In the eclectic car producer’s Q1 results, loss per share on an adjusted basis was $2.90, sharply down against the expected 69 cents, with revenue coming in at $4.54bn, versus the forecast $5.19bn. On an unadjusted basis, Tesla lost $702.1m, or $4.10 a share during the quarter ending 31 March. Tesla’s second-quarter results also missed expectations, with a loss per share on adjusted basis of $1.12 versus the expected 40 cents, and revenue coming lower than analysts’ expectations at $6.35bn, against $6.41bn.
Tesla’s share price turnaround
However, in the last few months, Tesla’s share price has undergone an astonishing reversal, helped by an about-turn in its Q3 results. Earnings per share came in at a far higher-than-expected $1.91, comfortably surpassing the estimated 24 cents, though revenue came in lower at $6.3bn against the expected $6.45bn. Tesla’s share price rose by as much as 17% following the release of the results.
Trading a touch above $210 a share in mid-September last year, the shares hit just shy of $550 earlier this month, passing the now infamous $420 level which became synonymous with co-founder and CEO Elon Musk’s famous tweet, where he spoke of securing funding to take the company private. He has since backed away from that prospect, releasing a statement a few weeks after the post stating that Telsa was “staying public”. This was as a result of investors persuading the renewable energy tycoon against the idea: “Given the feedback I’ve received, it’s apparent that most of Tesla’s existing shareholders believe we are better off as a public company,” Musk wrote. At market open on 22 January, the stock has gained 128% since the Q3 announcement on 23 October.
Making tracks in China
The recent opening of its $5bn Shanghai factory in China could turbocharge production further in 2020, having already helped propel Tesla’s share price through the $500 level, burning pretty much every single short position on the way up. It took less than 10 months for the factory to deliver its first vehicles, which will have an annual capacity of 150,000 Model 3 cars. By establishing this manufacturing base, the company can produce cars at a marginally lower cost for the Chinese market, which is one of the biggest for electric cars. Recognising the potential for further expansion within this market, Tesla plans to open a design, research and development centre in Shanghai.
Tesla plan to deliver on target
In April, it looked doubtful Tesla would get anywhere near its annual target of 360,000 to 400,000 cars for 2019, after a poor first quarter. However, due to a positive Q3 with 97,000 deliveries, there is a good chance that the company may squeak inside the lower bound of its range target of 360,000 deliveries, which would be a new record, with the Model 3 leading the way.
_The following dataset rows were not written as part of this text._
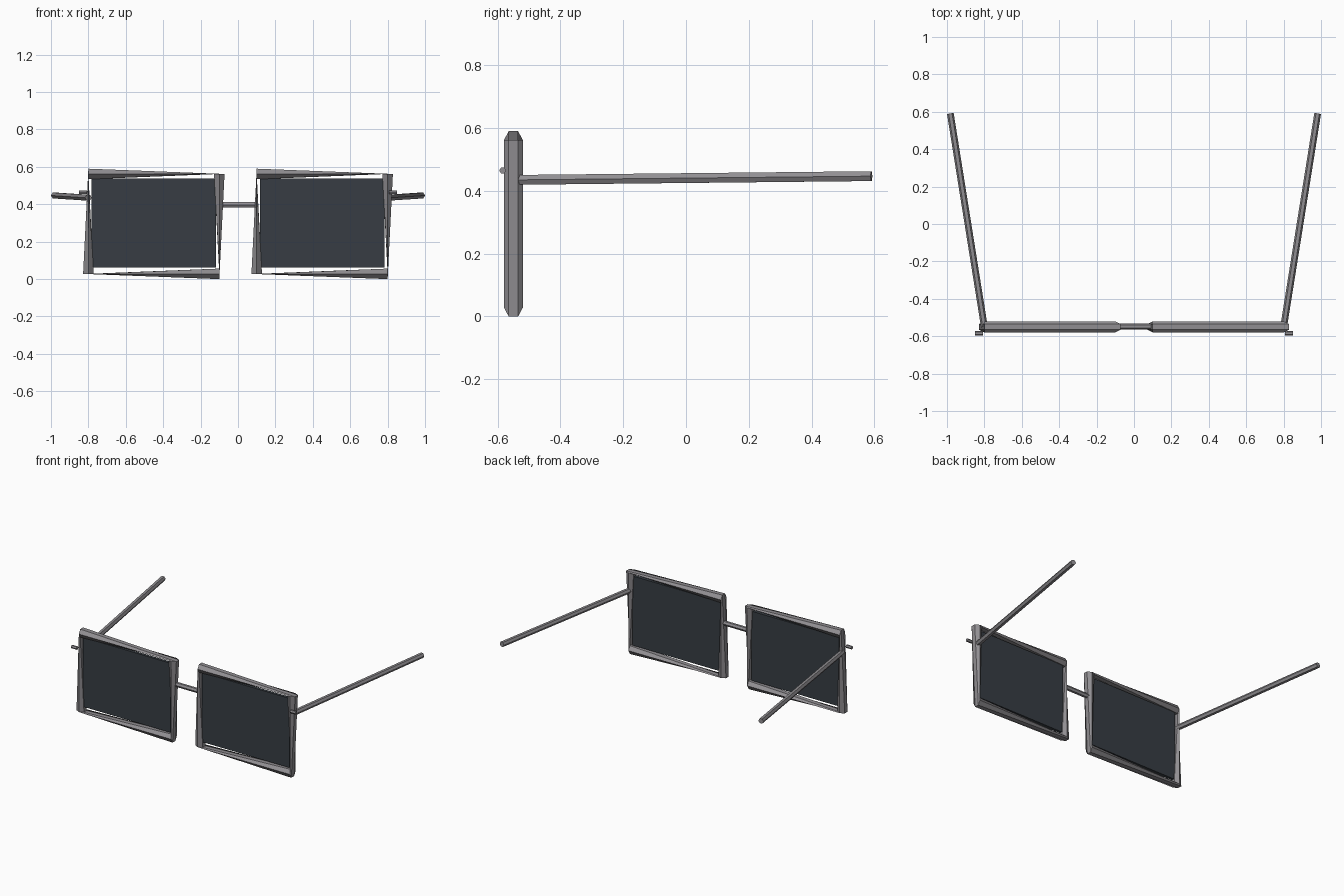
import bpy, math
from mathutils import Vector

if "Cube" in bpy.data.objects:
    bpy.data.objects.remove(bpy.data.objects["Cube"])


def material(name, rgb):
    m = bpy.data.materials.new(name)
    m.diffuse_color = (*rgb, 1)
    m.use_nodes = True
    m.node_tree.nodes["Principled BSDF"].inputs["Base Color"].default_value = m.diffuse_color
    return m


METAL = material("grey metal", (0.28, 0.27, 0.285))
GLASS = material("dark glass", (0.038, 0.046, 0.056))
SIDES = 6


def make(name, verts, faces, mat):
    me = bpy.data.meshes.new(name)
    me.from_pydata(verts, [], faces)
    me.materials.append(mat)
    me.validate()
    ob = bpy.data.objects.new(name, me)
    bpy.context.collection.objects.link(ob)
    return ob


def hexagon(centre, u, v, r, rv=None):
    """Six-sided section, points on the u axis and flats facing v."""
    rv = rv or r
    angles = [math.tau * k / SIDES for k in range(SIDES)]
    return [centre + u * r * math.cos(a) + v * rv * math.sin(a) for a in angles]


def bridge_faces(a, b):
    return [(a * SIDES + k, a * SIDES + (k + 1) % SIDES,
             b * SIDES + (k + 1) % SIDES, b * SIDES + k) for k in range(SIDES)]


def rod(name, a, b, r):
    """Straight six-sided rod with closed ends."""
    a, b = Vector(a), Vector(b)
    d = (b - a).normalized()
    u = d.cross(Vector((0, 0, 1))).normalized()
    v = u.cross(d)
    verts = hexagon(a, u, v, r) + hexagon(b, u, v, r)
    caps = [tuple(reversed(range(SIDES))), tuple(range(SIDES, 2 * SIDES))]
    return make(name, verts, bridge_faces(0, 1) + caps, METAL)


def rim(name, cx):
    """Twisted square rim: sections alternate between upright and level."""
    w, h, cz = 0.35, 0.267, 0.295
    corners = [((-w, h), (0, 1)), ((w, h), (1, 0)),
               ((w, -h), (0, -1)), ((-w, -h), (-1, 0))]
    verts, faces = [], []
    for i, ((x, z), (ox, oz)) in enumerate(corners):
        verts += hexagon(Vector((cx + x, -0.55, cz + z)), Vector((0, 1, 0)),
                         Vector((ox, 0, oz)), 0.03, 0.0325)
        faces += bridge_faces(i, (i + 1) % 4)
    return make(name, verts, faces, METAL)


def lens(name, cx):
    bpy.ops.mesh.primitive_cube_add(size=1, location=(cx, -0.55, 0.299))
    ob = bpy.context.object
    ob.name = name
    ob.scale = (0.664, 0.02, 0.475)
    ob.data.materials.append(GLASS)


for side, s in (("left", -1), ("right", 1)):
    rim(side + "_rim", 0.45 * s)
    lens(side + "_lens", 0.45 * s)
    # Arm splaying outward behind the rim
    rod(side + "_arm", (0.8 * s, -0.55, 0.435), (0.982 * s, 0.591, 0.447), 0.018)
    # Small pin in front of the hinge
    rod(side + "_hinge_pin", (0.808 * s, -0.584, 0.465), (0.85 * s, -0.584, 0.465), 0.011)

# Nose bridge joining the rims
rod("nose_bridge", (-0.1, -0.547, 0.397), (0.1, -0.547, 0.397), 0.016)

# Make all surfaces face outward
for ob in bpy.context.collection.objects:
    bpy.context.view_layer.objects.active = ob
    bpy.ops.object.mode_set(mode='EDIT')
    bpy.ops.mesh.select_all(action='SELECT')
    bpy.ops.mesh.normals_make_consistent(inside=False)
    bpy.ops.object.mode_set(mode='OBJECT')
If Tesla can deliver anywhere near 100,000 cars in Q4, it will meet its target.
Wednesday’s post-market earnings release will go some way to vindicating Elon Musk’s optimism of early last year, though whether it justifies the company’s rather rich valuation is another matter. On current valuations, Tesla is worth $92bn, putting it on a par with Volkswagen, and over twice the valuation of Ford.